Angelo Renna thinks there are better things to do to Milan’s iconic San Siro stadium than tear it down. The Italian-born architect believes a better idea would be to fill the open-air arena with trees and turn it into a public memorial to those lost to Covid-19.
Despite plans to knock down the 94-year-old soccer stadium and build a new arena in its place, the Amsterdam-based architect hopes to use the space to pay tribute to the more than 35,000 Italians who have lost their lives since the outbreak began. His speculative proposal, dubbed Monumento per la Vita (or Monument for Life in English), would turn the arena’s terraces and grandstand into a giant green space peppered with 35,000 Italian Cypress trees.
Although the 80,000-seat stadium is easily one of the world’s most recognizable, its home clubs, AC Milan and FC Internazionale, have petitioned local authorities asking for permission to tear it down and build a modern 60,000-capacity venue in its place. The plan was recently given a big boost after the country’s heritage authorities recently declared that the arena has “no cultural interest and as such it is excluded from the protection provisions.” Although a final decision has yet to be made, the group’s report is viewed as an important step in the process.
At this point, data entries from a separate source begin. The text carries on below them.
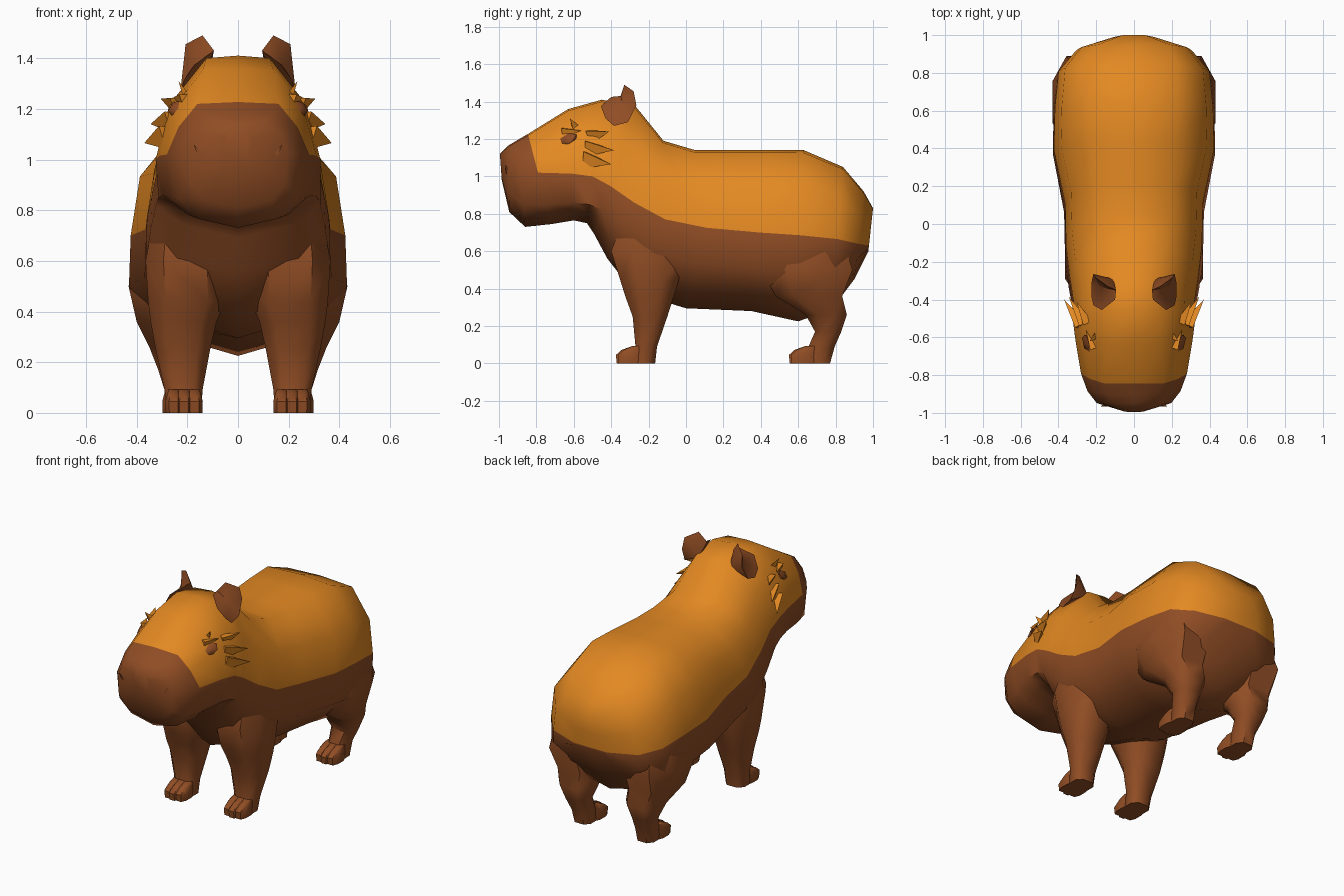
import bpy, bmesh, math
from mathutils import Vector

if "Cube" in bpy.data.objects:
    bpy.data.objects.remove(bpy.data.objects["Cube"])


def material(name, rgb):
    m = bpy.data.materials.new(name)
    m.diffuse_color = (*rgb, 1)
    m.use_nodes = True
    m.node_tree.nodes["Principled BSDF"].inputs["Base Color"].default_value = m.diffuse_color
    return m


ORANGE = material("orange fur", (0.77, 0.25, 0.016))
BROWN = material("brown fur", (0.28, 0.074, 0.018))


def finish(name, bm, mats, mirror=True, angle=50):
    bmesh.ops.recalc_face_normals(bm, faces=bm.faces)
    me = bpy.data.meshes.new(name)
    bm.to_mesh(me)
    bm.free()
    ob = bpy.data.objects.new(name, me)
    bpy.context.collection.objects.link(ob)
    for m in mats:
        me.materials.append(m)
    bpy.ops.object.select_all(action='DESELECT')
    ob.select_set(True)
    bpy.context.view_layer.objects.active = ob
    bpy.ops.object.shade_smooth_by_angle(angle=math.radians(angle))
    if mirror:
        ob.modifiers.new("mirror", 'MIRROR')
    return ob


def bridge(bm, rings):
    """Quads between successive rings; returns (ring, side, face)."""
    out = []
    for i in range(len(rings) - 1):
        a, b = rings[i], rings[i + 1]
        n = len(a)
        for j in range(n):
            k = (j + 1) % n
            out.append((i, j, bm.faces.new((a[j], a[k], b[k], b[j]))))
    return out


# Head, neck and trunk: top y, top z, bottom y, bottom z, colour line z,
# half width, top half width, bottom half width
SECTIONS = [
    (-0.995, 1.12, -0.985, 0.98, 1.05, 0.06, 0.03, 0.04),
    (-0.95, 1.165, -0.945, 0.81, 1.03, 0.20, 0.11, 0.13),
    (-0.90, 1.195, -0.86, 0.73, 1.02, 0.25, 0.14, 0.16),
    (-0.845, 1.227, -0.72, 0.745, 1.02, 0.285, 0.16, 0.20),
    (-0.63, 1.36, -0.60, 0.765, 1.015, 0.315, 0.14, 0.22),
    (-0.45, 1.41, -0.53, 0.75, 1.00, 0.33, 0.125, 0.22),
    (-0.27, 1.375, -0.49, 0.69, 0.95, 0.325, 0.12, 0.22),
    (-0.12, 1.19, -0.42, 0.56, 0.86, 0.345, 0.17, 0.24),
    (0.05, 1.14, -0.28, 0.38, 0.77, 0.365, 0.20, 0.22),
    (0.22, 1.14, 0.0, 0.295, 0.725, 0.37, 0.20, 0.22),
    (0.44, 1.14, 0.35, 0.28, 0.70, 0.43, 0.22, 0.26),
    (0.63, 1.14, 0.60, 0.225, 0.685, 0.425, 0.23, 0.25),
    (0.84, 1.05, 0.78, 0.29, 0.665, 0.405, 0.23, 0.24),
    (0.95, 0.92, 0.90, 0.45, 0.64, 0.31, 0.19, 0.20),
    (1.0, 0.83, 0.975, 0.60, 0.63, 0.12, 0.06, 0.09),
]
# upper-side width factor and jaw depth factor along the head, then the trunk
UPPER = [.85, .85, .82, .82, .82, .82, .82, .9]
LOWER = [.5, .55, .6, .62, .62, .6, .5, .45]
bm = bmesh.new()
rings = []
for i, (yt, zt, yb, zb, zc, w, wt, wb) in enumerate(SECTIONS):
    tc = (zt - zc) / (zt - zb)
    up, low = UPPER[min(i, 7)], LOWER[min(i, 7)]
    half = [(0, 0), (wt, 0.015), (w * up, tc * 0.47), (w * 0.985, tc),
            (w * (0.95 if i < 6 else 1), tc + (1 - tc) * low), (wb, 0.92), (0, 1)]
    loop = half + [(-x, t) for x, t in half[-2:0:-1]]
    rings.append([bm.verts.new((x, yt + (yb - yt) * t, zt + (zb - zt) * t))
                  for x, t in loop])
for i, j, f in bridge(bm, rings):
    upper = j < 3 or j > 8
    f.material_index = 0 if upper and i >= 3 else 1
bm.faces.new(rings[0]).material_index = 1
end = rings[-1]
bm.faces.new(end[9:] + end[:4]).material_index = 0
bm.faces.new(end[3:10]).material_index = 1
finish("head_and_body", bm, [ORANGE, BROWN], mirror=False)


def stack(bm, levels):
    """Chamfered boxes stacked in z: z, y0, y1, x0, x1."""
    rs = []
    for z, y0, y1, x0, x1 in levels:
        cx, cy, hx, hy = (x0 + x1) / 2, (y0 + y1) / 2, (x1 - x0) / 2, (y1 - y0) / 2
        rs.append([bm.verts.new((cx + hx * a, cy + hy * b, z)) for a, b in
                   [(1, .45), (.55, 1), (-.55, 1), (-1, .45),
                    (-1, -.45), (-.55, -1), (.55, -1), (1, -.45)]])
    bridge(bm, rs)
    bm.faces.new(rs[0])
    bm.faces.new(rs[-1])


# Legs
FRONT = [(0, -.29, -.165, .145, .28), (.09, -.27, -.155, .14, .29),
         (.25, -.285, -.10, .11, .325), (.36, -.325, -.065, .085, .345),
         (.44, -.35, -.04, .05, .355), (.60, -.40, 0, .05, .365),
         (.76, -.34, -.04, .10, .335)]
HIND = [(0, .64, .77, .165, .285), (.09, .655, .795, .165, .29),
        (.17, .69, .83, .16, .315), (.26, .64, .86, .13, .35),
        (.36, .48, .835, .11, .40), (.50, .40, .89, .10, .432),
        (.63, .45, .85, .12, .40)]
for name, levels in (("front_legs", FRONT), ("hind_legs", HIND)):
    bm = bmesh.new()
    stack(bm, levels)
    finish(name, bm, [BROWN])

# Feet with three toes each
for name, y, x in (("front_toes", -0.375, 0.213), ("hind_toes", 0.55, 0.225)):
    bm = bmesh.new()
    for k in (-1, 0, 1):
        c = x + k * 0.041
        s = y + 0.01 * abs(k)
        stack(bm, [(0, s + .005, y + .14, c - .031, c + .031),
                   (.045, s, y + .14, c - .033, c + .033),
                   (.072, s + .03, y + .15, c - .026, c + .026),
                   (.092, y + .085, y + .16, c - .02, c + .02)])
    finish(name, bm, [BROWN])

# Ears: a cupped rim with a bulging back and a dented inside
bm = bmesh.new()
rim = [bm.verts.new(p) for p in [
    (.225, -.385, 1.27), (.215, -.43, 1.31), (.17, -.455, 1.375), (.10, -.40, 1.425),
    (.095, -.35, 1.43), (.14, -.33, 1.49), (.207, -.28, 1.455),
    (.215, -.265, 1.38), (.225, -.31, 1.29)]]
dent = bm.verts.new((.175, -.335, 1.375))
back = bm.verts.new((.11, -.29, 1.35))
for a, b in zip(rim, rim[1:] + rim[:1]):
    bm.faces.new((a, b, dent))
    bm.faces.new((b, a, back))
finish("ears", bm, [BROWN])


def spikes(name, items, mat):
    """Three-sided spikes, flattened sideways: base, tip, radius."""
    bm = bmesh.new()
    for base, tip, r in items:
        base, tip = Vector(base), Vector(tip)
        d = (tip - base).normalized()
        u = d.cross(Vector((1, 0, 0))).normalized()
        v = d.cross(u)
        ring = [bm.verts.new(base + r * (u * math.cos(a) + v * math.sin(a) * .6))
                for a in (0, 2.094, 4.189)]
        top = bm.verts.new(tip)
        bm.faces.new(ring)
        for i in range(3):
            bm.faces.new((ring[i], ring[(i + 1) % 3], top))
    finish(name, bm, [mat], angle=10)


# Cheek tufts and brow tufts
spikes("cheek_tufts", [
    ((.285, -.54, 1.10), (.37, -.40, 1.065), .06),
    ((.265, -.53, 1.16), (.345, -.385, 1.14), .055),
    ((.245, -.52, 1.22), (.305, -.41, 1.24), .05)], ORANGE)
spikes("brow_tufts", [
    ((.215, -.66, 1.24), (.255, -.56, 1.245), .035),
    ((.20, -.59, 1.25), (.235, -.62, 1.31), .03)], ORANGE)

# Eyes: small slanted almonds set into the head
bm = bmesh.new()
bmesh.ops.create_icosphere(bm, subdivisions=1, radius=1)
for v in bm.verts:
    x, y, z = v.co
    v.co = (.247 + x * .022 + y * .012 - z * .014, -.63 + y * .052,
            1.20 + z * .03 + y * .015)
finish("eyes", bm, [BROWN])

# Nostril folds on the muzzle
spikes("nostril_folds", [
    ((.15, -.955, 1.02), (.175, -.965, 1.06), .018)], BROWN)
But Renna hopes he can stop that from happening while at the same time helping find a way to remember the thousands of Italians who have lost their lives during such a painful period for the country. His plan to give the stadium a “second life” would involve removing its roof and seating and carving out large walkways throughout the stadium. As for the Italian Cypresses, Renna feels they’re an appropriate choice to fill the venue because in addition to being common in the region, they’re also a fixture of cemeteries and other sacred spaces.
“My proposal involves the transformation of the existing stadium into something completely different from its current use so that we can give this place a new identity—a second life,” Renna recently told Dezeen. “Maintaining the body by modifying its use. It may seem like a contrasting choice, but I personally see it more as an opportunity to create something unique and special for those people who have lost their beloved ones.”
Italy is one of the countries that has been hardest hit by the Covid-19 pandemic, and was the center of the initial outbreak in Europe. As of press time, the John Hopkins University’s Coronavirus Resource Center lists 243,967 confirmed cases in Italy, along with 35,028 deaths.